Word for word, write out all of the entries that follow.

====== ENTRIES PROVIDED

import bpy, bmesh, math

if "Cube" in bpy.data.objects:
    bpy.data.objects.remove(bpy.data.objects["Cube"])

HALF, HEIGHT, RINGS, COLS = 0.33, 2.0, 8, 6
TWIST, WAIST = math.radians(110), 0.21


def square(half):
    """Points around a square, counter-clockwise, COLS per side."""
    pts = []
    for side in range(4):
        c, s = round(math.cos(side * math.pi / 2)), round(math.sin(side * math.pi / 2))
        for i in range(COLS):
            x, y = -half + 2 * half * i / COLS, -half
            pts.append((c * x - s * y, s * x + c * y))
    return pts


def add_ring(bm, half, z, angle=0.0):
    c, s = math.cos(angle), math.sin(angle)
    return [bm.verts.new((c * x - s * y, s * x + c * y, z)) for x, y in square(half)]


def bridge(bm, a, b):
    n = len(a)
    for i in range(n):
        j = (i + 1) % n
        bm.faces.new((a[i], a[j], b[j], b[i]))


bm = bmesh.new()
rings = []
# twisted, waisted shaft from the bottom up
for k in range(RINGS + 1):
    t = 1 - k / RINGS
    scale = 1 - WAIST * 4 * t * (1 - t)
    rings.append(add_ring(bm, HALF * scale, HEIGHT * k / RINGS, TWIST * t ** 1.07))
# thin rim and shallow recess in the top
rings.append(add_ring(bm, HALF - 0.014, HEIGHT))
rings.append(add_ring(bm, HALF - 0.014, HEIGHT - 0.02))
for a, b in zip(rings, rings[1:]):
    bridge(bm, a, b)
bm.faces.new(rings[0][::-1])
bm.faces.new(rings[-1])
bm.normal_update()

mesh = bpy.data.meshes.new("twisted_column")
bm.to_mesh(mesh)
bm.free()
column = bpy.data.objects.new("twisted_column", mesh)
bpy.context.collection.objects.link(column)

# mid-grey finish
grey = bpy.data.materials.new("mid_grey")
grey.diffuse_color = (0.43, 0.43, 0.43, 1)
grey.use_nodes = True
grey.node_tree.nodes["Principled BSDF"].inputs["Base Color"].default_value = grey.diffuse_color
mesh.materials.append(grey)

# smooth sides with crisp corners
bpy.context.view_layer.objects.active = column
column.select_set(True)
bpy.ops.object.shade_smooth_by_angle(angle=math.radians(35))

============

§ **EXERCISE RESULT**:
import bpy, bmesh, math

if "Cube" in bpy.data.objects:
    bpy.data.objects.remove(bpy.data.objects["Cube"])

HALF, HEIGHT, RINGS, COLS = 0.33, 2.0, 8, 6
TWIST, WAIST = math.radians(110), 0.21


def square(half):
    """Points around a square, counter-clockwise, COLS per side."""
    pts = []
    for side in range(4):
        c, s = round(math.cos(side * math.pi / 2)), round(math.sin(side * math.pi / 2))
        for i in range(COLS):
            x, y = -half + 2 * half * i / COLS, -half
            pts.append((c * x - s * y, s * x + c * y))
    return pts


def add_ring(bm, half, z, angle=0.0):
    c, s = math.cos(angle), math.sin(angle)
    return [bm.verts.new((c * x - s * y, s * x + c * y, z)) for x, y in square(half)]


def bridge(bm, a, b):
    n = len(a)
    for i in range(n):
        j = (i + 1) % n
        bm.faces.new((a[i], a[j], b[j], b[i]))


bm = bmesh.new()
rings = []
# twisted, waisted shaft from the bottom up
for k in range(RINGS + 1):
    t = 1 - k / RINGS
    scale = 1 - WAIST * 4 * t * (1 - t)
    rings.append(add_ring(bm, HALF * scale, HEIGHT * k / RINGS, TWIST * t ** 1.07))
# thin rim and shallow recess in the top
rings.append(add_ring(bm, HALF - 0.014, HEIGHT))
rings.append(add_ring(bm, HALF - 0.014, HEIGHT - 0.02))
for a, b in zip(rings, rings[1:]):
    bridge(bm, a, b)
bm.faces.new(rings[0][::-1])
bm.faces.new(rings[-1])
bm.normal_update()

mesh = bpy.data.meshes.new("twisted_column")
bm.to_mesh(mesh)
bm.free()
column = bpy.data.objects.new("twisted_column", mesh)
bpy.context.collection.objects.link(column)

# mid-grey finish
grey = bpy.data.materials.new("mid_grey")
grey.diffuse_color = (0.43, 0.43, 0.43, 1)
grey.use_nodes = True
grey.node_tree.nodes["Principled BSDF"].inputs["Base Color"].default_value = grey.diffuse_color
mesh.materials.append(grey)

# smooth sides with crisp corners
bpy.context.view_layer.objects.active = column
column.select_set(True)
bpy.ops.object.shade_smooth_by_angle(angle=math.radians(35))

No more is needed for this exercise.